When it comes to the question of who is the greatest baseball player of all time there are two camps. Those who say Babe Ruth and those who say Ty Cobb. Honestly, I think the more serious students of the national pastime would be pretty much unanimous in backing Cobb. The challenge, however, has to do with the man, not the player. Whereas Ruth was the likeable hero of baseball, stories of Cobb being one of the nastiest men to ever take the field are well-known. A big reason for his notorious reputation was a book by sportswriter Al Stump telling of his time spent with the aging hall of famer. In 1994, the book was turned into a film…Cobb.
The story follows Stump (Robert Wuhl) who has been summoned to the Lake Tahoe hunting lodge of the ailing 72-year old baseball great Ty Cobb (Tommy Lee Jones) to ghost write his autobiography. Immediately upon arrival, Stump learns that Cobb is an angry old man prone to waving a gun around and randomly firing while popping pills for a variety of different illnesses. After seeing Cobb’s unstable condition, Stump decides not to go forward with the project, yet something about the former great keeps drawing him back.
Cobb not only wants Stump to write his book for him, he also needs his help getting to an event at the National Baseball Hall of Fame in Cooperstown, New York. The two hit the road, first stopping in Reno, Nevada to cause some trouble. When Cobb is called onto the stage by singer Louis Prima, he launches into a racist screed in front of the casino crowd. Later that night, in a very uncomfortable to watch scene, he acts as if he intends to rape a cigarette girl (Lolita Davidovich) and eventually pays her to tell everyone she knows that he was the best night she ever had (since in reality his equipment isn’t working).
As Cobb and Stump make their way across country, Stump begins writing the book. Actually he writes two versions, one to please Cobb and one that is the nasty truth. Along the way we see a few flashbacks to Cobb’s past. He is shown relishing in the hatred of his opposing fans. He is shown as a wife beater, a racist, and a murderer. We also see some of his dark childhood, namely the fact that his father was murdered by his mother and/or her lover.
I have read Stump’s book upon which this film is based and I have to say it was one of the most intriguing books I have ever read. In recent years, however, the validity of the book has been brought into question. Some claim that Stump made much of it up and that Cobb was not quite the cantankerous curmudgeon that Stump made him out to be. Both men have passed away, so I guess we’ll never really know.

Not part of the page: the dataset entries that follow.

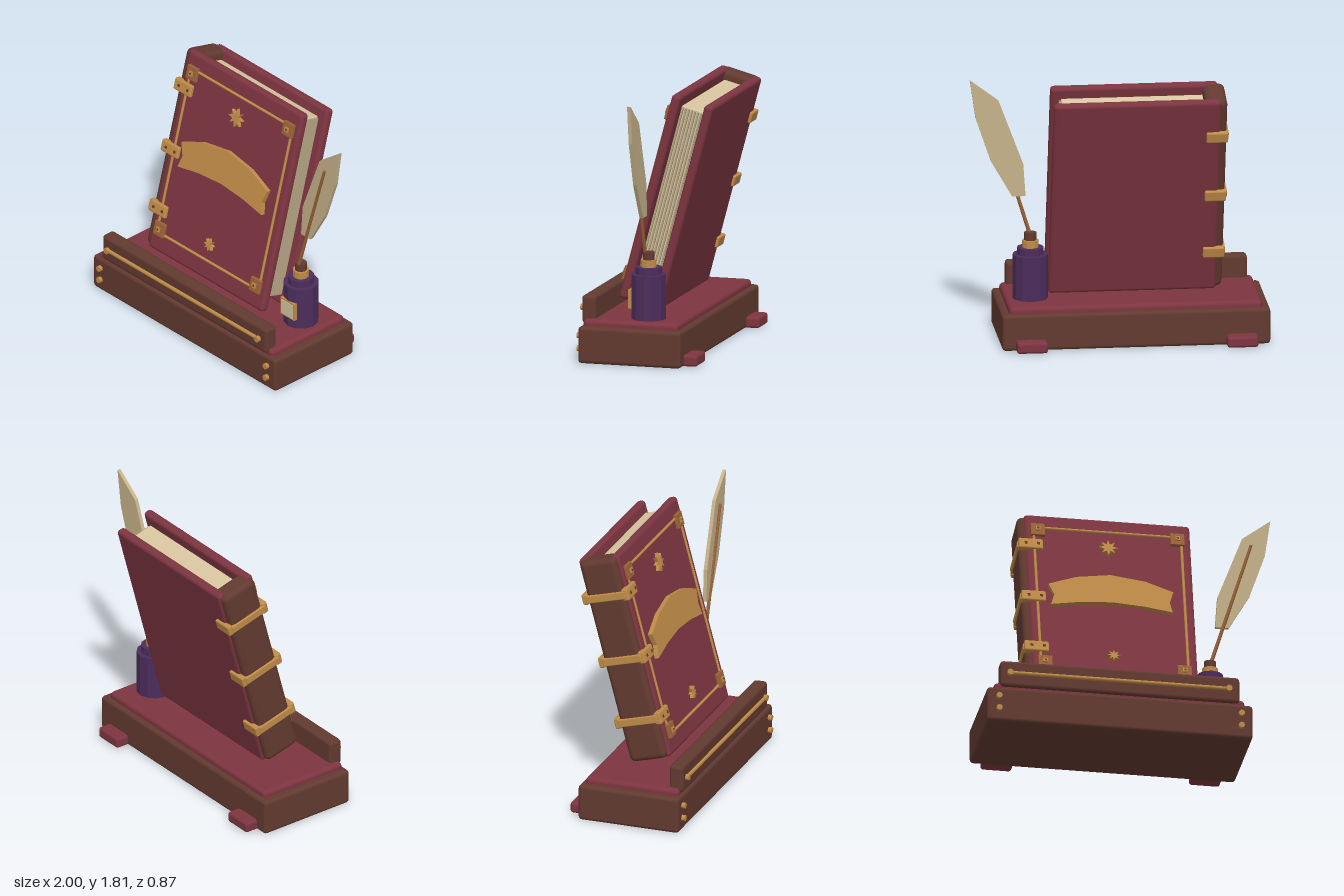
import * as THREE from 'three';
import { RoundedBoxGeometry } from 'three/addons/geometries/RoundedBoxGeometry.js';

export function createModel() {
  const mat = (name, color, opts = {}) => {
    const m = new THREE.MeshStandardMaterial({ color, ...opts });
    m.name = name;
    return m;
  };
  const red = mat('burgundy leather', 0x7d3540);
  const brown = mat('dark brown', 0x623a30);
  const gold = mat('gold', 0xc08c48);
  const bronze = mat('bronze', 0x9a6238);
  const ink = mat('violet glass', 0x4c2d5c, { flatShading: true });
  const paper = mat('paper', 0xd8c5a0);
  const pageLine = mat('page edge', 0xb3a382);
  const plume = mat('plume', 0xc6b28a);

  const model = new THREE.Group();
  model.name = 'bookOnStand';

  const add = (parent, name, geo, material, x = 0, y = 0, z = 0) => {
    const m = new THREE.Mesh(geo, material);
    m.name = name;
    m.position.set(x, y, z);
    parent.add(m);
    return m;
  };
  // Box given by its minimum and maximum corners, with an optional bevel
  const box = (parent, name, material, [x0, y0, z0], [x1, y1, z1], bevel = 0) => {
    const s = [x1 - x0, y1 - y0, z1 - z0];
    const geo = bevel ? new RoundedBoxGeometry(...s, 2, bevel) : new THREE.BoxGeometry(...s);
    return add(parent, name, geo, material, (x0 + x1) / 2, (y0 + y1) / 2, (z0 + z1) / 2);
  };
  // Rod between two points
  const rod = (parent, name, material, a, b, r0, r1 = r0, sides = 8) => {
    const p = new THREE.Vector3(...a), q = new THREE.Vector3(...b);
    const d = q.clone().sub(p);
    const mid = p.clone().add(q).multiplyScalar(0.5);
    const m = add(parent, name, new THREE.CylinderGeometry(r1, r0, d.length(), sides), material, mid.x, mid.y, mid.z);
    m.quaternion.setFromUnitVectors(new THREE.Vector3(0, 1, 0), d.normalize());
    return m;
  };
  // Flat outline given thickness from z upward
  const plate = (parent, name, material, points, depth, z) => {
    const shape = new THREE.Shape(points.map(([x, y]) => new THREE.Vector2(x, y)));
    return add(parent, name, new THREE.ExtrudeGeometry(shape, { depth, bevelEnabled: false }), material, 0, 0, z);
  };

  // Stand
  const stand = new THREE.Group();
  stand.name = 'stand';
  model.add(stand);
  box(stand, 'base', brown, [-1, 0, -0.31], [0.81, 0.25, 0.41], 0.025);
  box(stand, 'topMat', red, [-0.95, 0.2, -0.275], [0.76, 0.295, 0.39], 0.03);
  box(stand, 'frontLedge', brown, [-0.91, 0.26, 0.31], [0.72, 0.45, 0.41], 0.025);
  for (const x of [-0.91, 0.51]) box(stand, 'backFoot', red, [x, 0.003, -0.4], [x + 0.21, 0.08, -0.2], 0.02);
  rod(stand, 'ledgeRail', gold, [-0.85, 0.357, 0.415], [0.65, 0.357, 0.415], 0.014);
  for (const x of [-0.845, 0.645]) rod(stand, 'railEnd', gold, [x, 0.357, 0.4], [x, 0.357, 0.435], 0.022);
  for (const x of [-0.92, 0.73]) for (const y of [0.09, 0.18])
    rod(stand, 'stud', gold, [x, y, 0.4], [x, y, 0.435], 0.021);

  // Book, leaning back; local y runs up the cover and z out of it
  const book = new THREE.Group();
  book.name = 'book';
  book.position.set(0, 0.361, 0.083);
  book.rotation.x = -Math.PI / 12;
  model.add(book);
  box(book, 'frontCover', red, [-0.655, 0, 0.085], [0.475, 1.46, 0.15], 0.025);
  box(book, 'backCover', red, [-0.655, 0, -0.15], [0.475, 1.46, -0.085], 0.025);
  box(book, 'spine', brown, [-0.7, 0.005, -0.135], [-0.55, 1.455, 0.135], 0.04);
  box(book, 'pages', paper, [-0.57, 0.07, -0.08], [0.405, 1.39, 0.08], 0.008);
  for (let i = 0; i < 7; i++) {
    const z = -0.066 + i * 0.022;
    box(book, 'pageEdge', pageLine, [0.39, 0.08, z - 0.005], [0.42, 1.38, z + 0.005]);
  }

  // Cover frame with corner plates
  const [fx0, fx1, fy0, fy1] = [-0.595, 0.41, 0.135, 1.342];
  for (const y of [fy0, fy1]) rod(book, 'frameRail', gold, [fx0, y, 0.152], [fx1, y, 0.152], 0.01);
  for (const x of [fx0, fx1]) rod(book, 'frameRail', gold, [x, fy0, 0.152], [x, fy1, 0.152], 0.01);
  for (const x of [-0.568, 0.382]) for (const y of [0.165, 1.317]) {
    box(book, 'cornerPlate', bronze, [x - 0.049, y - 0.05, 0.14], [x + 0.049, y + 0.05, 0.172], 0.006);
    box(book, 'cornerBoss', gold, [x - 0.016, y - 0.016, 0.17], [x + 0.016, y + 0.016, 0.183]);
    box(book, 'cornerPin', brown, [x - 0.007, y - 0.007, 0.18], [x + 0.007, y + 0.007, 0.185]);
  }

  // Eight-pointed stars
  const star = (x, y, r) => plate(book, 'star', gold, Array.from({ length: 16 }, (_, i) => {
    const a = i * Math.PI / 8, k = i % 2 ? r * 0.45 : r;
    return [x + k * Math.sin(a), y + k * Math.cos(a)];
  }), 0.03, 0.145);
  star(-0.094, 1.195, 0.066);
  star(-0.098, 0.256, 0.045);

  // Arched banner with notched ends
  plate(book, 'banner', gold, [
    [-0.52, 0.833], [-0.484, 0.743], [-0.51, 0.657], [-0.313, 0.693], [-0.093, 0.71], [0.126, 0.693],
    [0.32, 0.66], [0.302, 0.743], [0.33, 0.838], [0.142, 0.913], [-0.093, 0.948], [-0.33, 0.91],
  ], 0.035, 0.147);

  // Straps wrapped around the spine
  for (const y of [0.295, 0.735, 1.19]) {
    box(book, 'strapFront', gold, [-0.705, y - 0.043, 0.125], [-0.537, y + 0.043, 0.172], 0.012);
    box(book, 'strapSpine', gold, [-0.712, y - 0.028, -0.14], [-0.685, y + 0.028, 0.15], 0.008);
    box(book, 'strapBack', gold, [-0.705, y - 0.038, -0.17], [-0.56, y + 0.038, -0.13], 0.01);
    for (const x of [-0.655, -0.57])
      box(book, 'strapScrew', brown, [x - 0.009, y - 0.009, 0.168], [x + 0.009, y + 0.009, 0.176]);
  }

  // Ink bottle, stacked in tiers
  const bottle = new THREE.Group();
  bottle.name = 'inkBottle';
  bottle.position.set(0.592, 0, 0);
  model.add(bottle);
  bottle.position.z = -0.024;
  const goldTier = mat('gold collar', 0xc08c48, { flatShading: true });
  const brownTier = mat('stopper brown', 0x623a30, { flatShading: true });
  for (const [name, m, r, y0, y1] of [
    ['bottleBody', ink, 0.12, 0.29, 0.6], ['bottleShoulder', ink, 0.09, 0.59, 0.647],
    ['bottleCollar', goldTier, 0.055, 0.64, 0.697], ['stopper', brownTier, 0.041, 0.69, 0.75],
  ]) add(bottle, name, new THREE.CylinderGeometry(r, r, y1 - y0, 12), m, 0, (y0 + y1) / 2, 0);
  box(bottle, 'labelFrame', gold, [-0.068, 0.365, 0.1], [0.068, 0.495, 0.124]);
  box(bottle, 'label', paper, [-0.057, 0.376, 0.12], [0.057, 0.484, 0.128]);

  // Quill
  const quill = new THREE.Group();
  quill.name = 'quill';
  model.add(quill);
  rod(quill, 'quillShaft', bronze, [0.59, 0.72, 0], [0.865, 1.62, 0.012], 0.013, 0.01);
  plate(quill, 'feather', plume, [
    [0.623, 1.0], [0.714, 1.0], [0.858, 1.25], [0.96, 1.55], [0.998, 1.814], [0.805, 1.668], [0.639, 1.225],
  ], 0.025, -0.022);

  return model;
}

Like the book, I admit that I find the film very intriguing. However, this ultimately is not a very good movie.
The film has several problems, many of which can be summed up in two words: Robert Wuhl. I’ve never cared for Wuhl’s acting style, which always seems like he’s mugging for the camera. In my opinion, he’s completely wrong for this part. Though Cobb is the lead character, he’s the one we need to sympathize with. I’m sorry but it’s just not happening for me. Director Ron Shelton (aka Mr. Lolita Davidovich) sure seems to like him though, having cast Wuhl in no less than four of his movies.
On the other hand, Tommy Lee Jones is brilliant. This is a classic case of a film that does not measure up to one of it’s own performances. With the wild extremes that the character of Cobb goes to it would’ve been so easy for this performance to become ridiculous or cartoonish. Jones handles it all perfectly. One minute he’ll have you so enraged that you want to shove a Louisville Slugger down his throat and the next he actually has you feeling sorry for this mean old man.
Where the film does significantly suffer is in its lack of explanation as to why Cobb was such an important figure in baseball history. The film does open with a newsreel style segment that gives some background and there is another sequence that portrays a game in which Cobb taunts an opposing pitcher (played by Roger Clemens), but little else. The result ends up being that viewers with no background on Cobb are left wondering why they should even care about this grumpy old racist. For me the best scene of the film is a moment where we see a more tender side of Cobb as he helps his former teammate Mickey Cochrane, who has fallen on hard times, get a tuxedo for the Hall of Fame ceremony. I don’t doubt that Cobb had a serious mean streak, but this shows there was a bit more to the man…especially his love and respect for the game.
Despite it’s many flaws, Cobb is still an interesting film. I guess I would consider it a guilty pleasure, especially since it is a film I have returned to a number of times. Ty Cobb may have been the greatest player there ever was, but the film that bears his name leaves a lot to be desired. Despite a Hall of Fame performance by Tommy Lee Jones, the rest of the film is a minor league effort at best.